There’s something so deeply hopeful and optimistic about the story of Saroo Brierley. In 2012, after being lost from his family from India for 25 years and with the support of his adopted Australian family, he tracked down his mother and reunited with her, using scattered memories as a five-year-old and Google Earth to piece together his story. It’s little surprise that a film adaptation of his story went quickly into the works, but there was every chance it would end up a saccharine mess, more intent on pulling cheap heartstrings than engaging with his extraordinary story. What a dream then that ‘Lion’ ends up being as deeply moving and unexpectedly haunting as it is.
We begin with young Saroo (Sunny Pawar) and follow his terrifying journey as he finds himself lost on the other side of India without his family. Unable to speak the local language and with no way to work out where his home even is, he finds himself living on the street in constant danger - until he is rescued and adopted out to Australian couple Sue (Nicole Kidman) and John Brierley (David Wenham). The film then leaps forward to Saroo as an adult (Dev Patel), grappling with the ghost of the family he left behind and its weight on his current family. Driven by a maddening need to piece his life together, he resorts to Google Earth to try and put the few memories he has together.

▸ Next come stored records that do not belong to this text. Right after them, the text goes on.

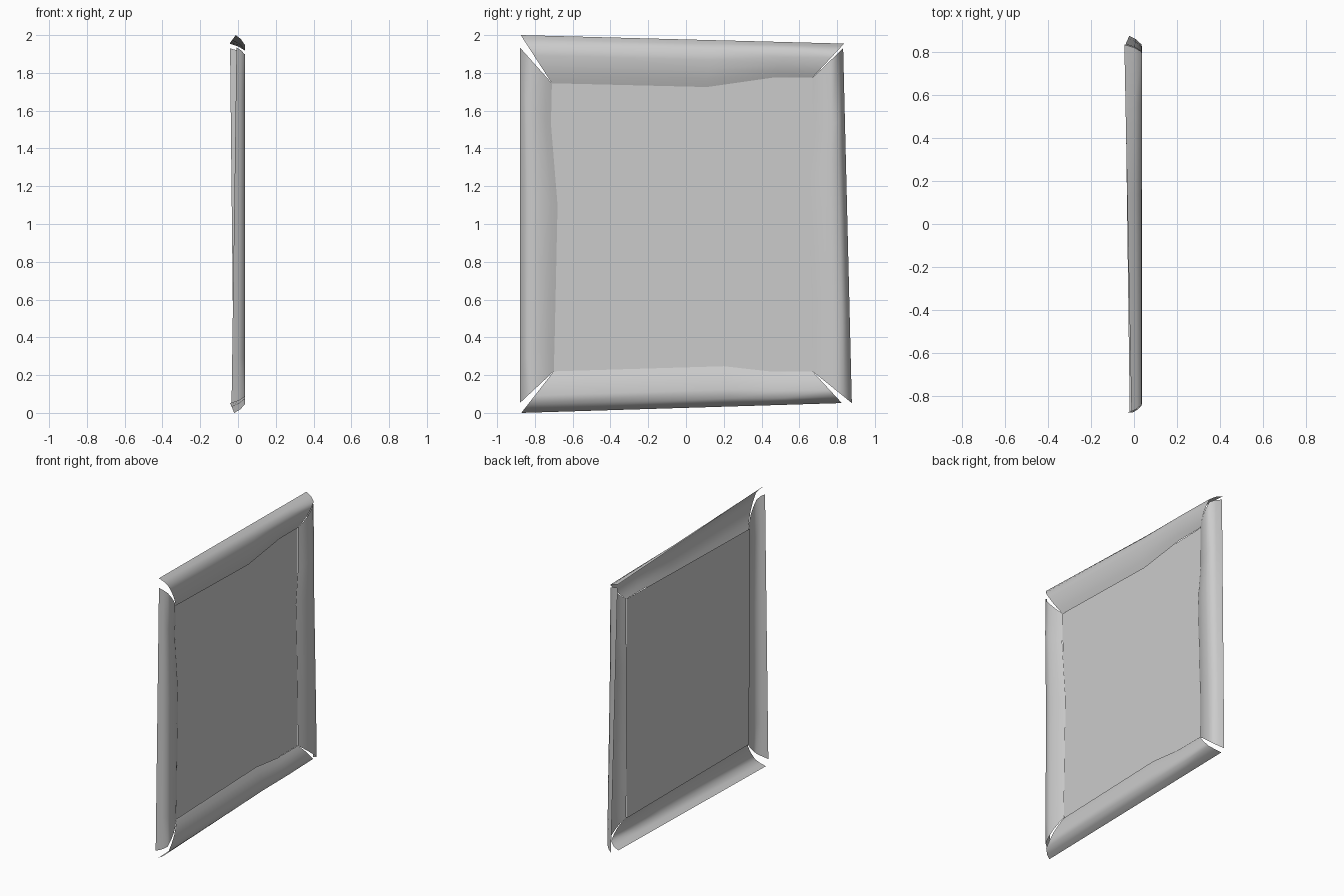
import bpy, bmesh

if "Cube" in bpy.data.objects:
    bpy.data.objects.remove(bpy.data.objects["Cube"])

PANEL_X = -0.003
# front curve of the moulding: (fraction from outer to inner edge, x depth)
# the first two points blend from the rear edge
FRONT = [(0.2, 0.036), (0.42, 0.037), (0.62, 0.032), (0.82, 0.02), (1, 0.004)]


def finish(bm, name):
    me = bpy.data.meshes.new(name)
    bm.to_mesh(me)
    bm.free()
    ob = bpy.data.objects.new(name, me)
    bpy.context.collection.objects.link(ob)
    return ob


def bar(name, outer, inner, rear):
    """Open-backed mitred moulding: straight outer edge, wavy inner edge (y, z).
    rear gives the x depth of the outer edge at both ends."""
    bm = bmesh.new()
    (ay, az), (by, bz) = outer
    (sy, sz), (ey, ez) = inner[0], inner[-1]
    length2 = (ey - sy) ** 2 + (ez - sz) ** 2
    rings = []
    for y, z in inner:
        t = ((y - sy) * (ey - sy) + (z - sz) * (ez - sz)) / length2
        oy, oz = ay + (by - ay) * t, az + (bz - az) * t
        r = rear[0] + (rear[1] - rear[0]) * t
        section = [(0, r), (0.08, r + (0.036 - r) * 0.55)] + FRONT
        rings.append([bm.verts.new((x, oy + (y - oy) * f, oz + (z - oz) * f))
                      for f, x in section])
    for r, s in zip(rings, rings[1:]):
        for k in range(len(r) - 1):
            bm.faces.new((r[k], r[k + 1], s[k + 1], s[k]))
    # normals point to the viewed side (+x)
    bm.normal_update()
    if sum(f.normal.x for f in bm.faces) < 0:
        bmesh.ops.reverse_faces(bm, faces=bm.faces)
    ob = finish(bm, name)
    bpy.ops.object.select_all(action='DESELECT')
    ob.select_set(True)
    bpy.context.view_layer.objects.active = ob
    bpy.ops.object.shade_smooth_by_angle(angle=1.1)


# corners of the opening
TL, TR, BR, BL = (-0.71, 1.745), (0.67, 1.775), (0.67, 0.22), (-0.70, 0.22)

# four frame bars
bar("top_bar", [(-0.875, 2.0), (0.837, 1.955)],
    [TL, (0.11, 1.725), (0.46, 1.775), TR], (-0.012, -0.045))
bar("right_bar", [(0.832, 1.93), (0.878, 0.052)],
    [TR, (0.67, 1.47), (0.645, 1.24), (0.665, 0.6), BR], (-0.042, -0.022))
bar("bottom_bar", [(-0.872, 0.0), (0.825, 0.052)],
    [BL, (0.2, 0.247), (0.44, 0.22), BR], (-0.02, -0.042))
bar("left_bar", [(-0.88, 1.935), (-0.88, 0.052)],
    [TL, (-0.715, 1.53), (-0.68, 1.1), (-0.695, 0.4), BL], (-0.008, -0.034))

# flat panel, its edge tucked slightly under the bars
bm = bmesh.new()
corners = [(-0.705, 0.215), (0.675, 0.215), (0.675, 1.78), (-0.72, 1.75)]
bm.faces.new([bm.verts.new((PANEL_X, y, z)) for y, z in corners])
finish(bm, "panel")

Luke Davies’ screenplay is both brilliant and problematic. The decision to spend the first half in India and the second half in Australia is superb rather than relegating India to flashbacks, and offers enormous dramatic potential that you wouldn’t expect. Unfortunately, while the first half sings with the poetry of the Indian languages, the second is weighed down by clunky, emotionally-driven and expository dialogue. Thankfully, the craft on the screen itself is so exemplary that this short falling is mostly overcome. ‘Lion’ is a beautifully made, expertly directed film, and where lesser directors would have gone for something sappy and cheaply emotional, director Garth Davis fills the film with melancholy and longing. Our journey with Saroo is initially confusing, overwhelming and terrifying, and even though we know the outcome, it’s to Davis’ credit that we still find ourselves on the edge of our seat. We have only a brief glimpse of Saroo’s old life before he is thrown into chaos, and the warmth and love of his mother, brother and sister haunt the rest of the film right until the very end. Saroo finds a wonderful life with the Brierleys and in his relationship with his girlfriend Lucy (Rooney Mara), but his Indian family hover over his shoulder constantly, and the guilt he has at abandoning them (as much as it was never his fault) slowly starts to drive him mad. It’s an inspiring journey of self-discovery but what drives it isn’t hope or optimism - it’s a matter of his sanity, of confronting the ghosts and absolving him of the guilt that cripples him.
Davis approaches the film with an assured, gentle touch, but one that never compromises on the emotional integrity of the story. The landscapes of India and Tasmania are as integral characters as the humans moving across them, and cinematographer Greig Fraser captures them as untamed and unaffected by Saroo’s plight. He is presented as alone in the frame, whether surrounded by emptiness or by crushing urban landscapes. The images burst with textures and tones, gritty and immediate, so much so that you can feel, taste and smell the places they capture. The gentle melancholy of the film is captured beautifully by Volker Bertelmann and Dustin O’Halloran’s gorgeous piano-based score, filled with longing, loss and the danger of hope, so that even though we know a reunion will come, we know how difficult getting there will be. ‘Lion’ could not have ended up looking or sounding this emotionally raw but for the tremendous craft that has gone into making it lift it above and beyond what would have been expected of it.
It’s an inspiring journey of self-discovery, but what drives it isn’t hope or optimism - it’s a matter of his sanity, of confronting the ghosts and absolving him of the guilt that cripples him.
While most of the performances are solid, the vast majority suffer under the clunkiness of Davies’ dialogue. Dev Patel is certainly affecting as adult Saroo, but his performance is mostly that of a haunted man with little light and shade, bringing the energy of the film down in the second act before allowing it to hit its stride again. The two stand-out performances though come from the expected and the unexpected. Nicole Kidman offers a powerful reminder of just what a powerhouse she can be as Sue, a woman driven by her uncompromising determination to protect her children. The great surprise though is Sunny Pawar, who absolutely steals the film as young Saroo, somehow managing to balance his energy and fire with a growing, deep sense of confusion and loss. The heart of the film is in Pawar’s performance, and the whole film rings with it even when he’s not on screen.
To be honest, I expected ‘Lion’ would end up being pretty forgettable, but was left deeply moved and inspired by it. This is an absolutely beautiful film, one that doesn’t so much tug at your heartstrings as much as rip them out at the roots. Garth Davis has treated Saroo Brierley’s story with so respect and integrity, refusing to compromise the raw emotional force of it, creating a genuinely cinematic experience. The final minutes left me sobbing, both in their immense beauty, their shocking honesty and their enormous sadness. No wonder this film has been garnering so much awards attention of late; it’s certainly one of the first great films of 2017.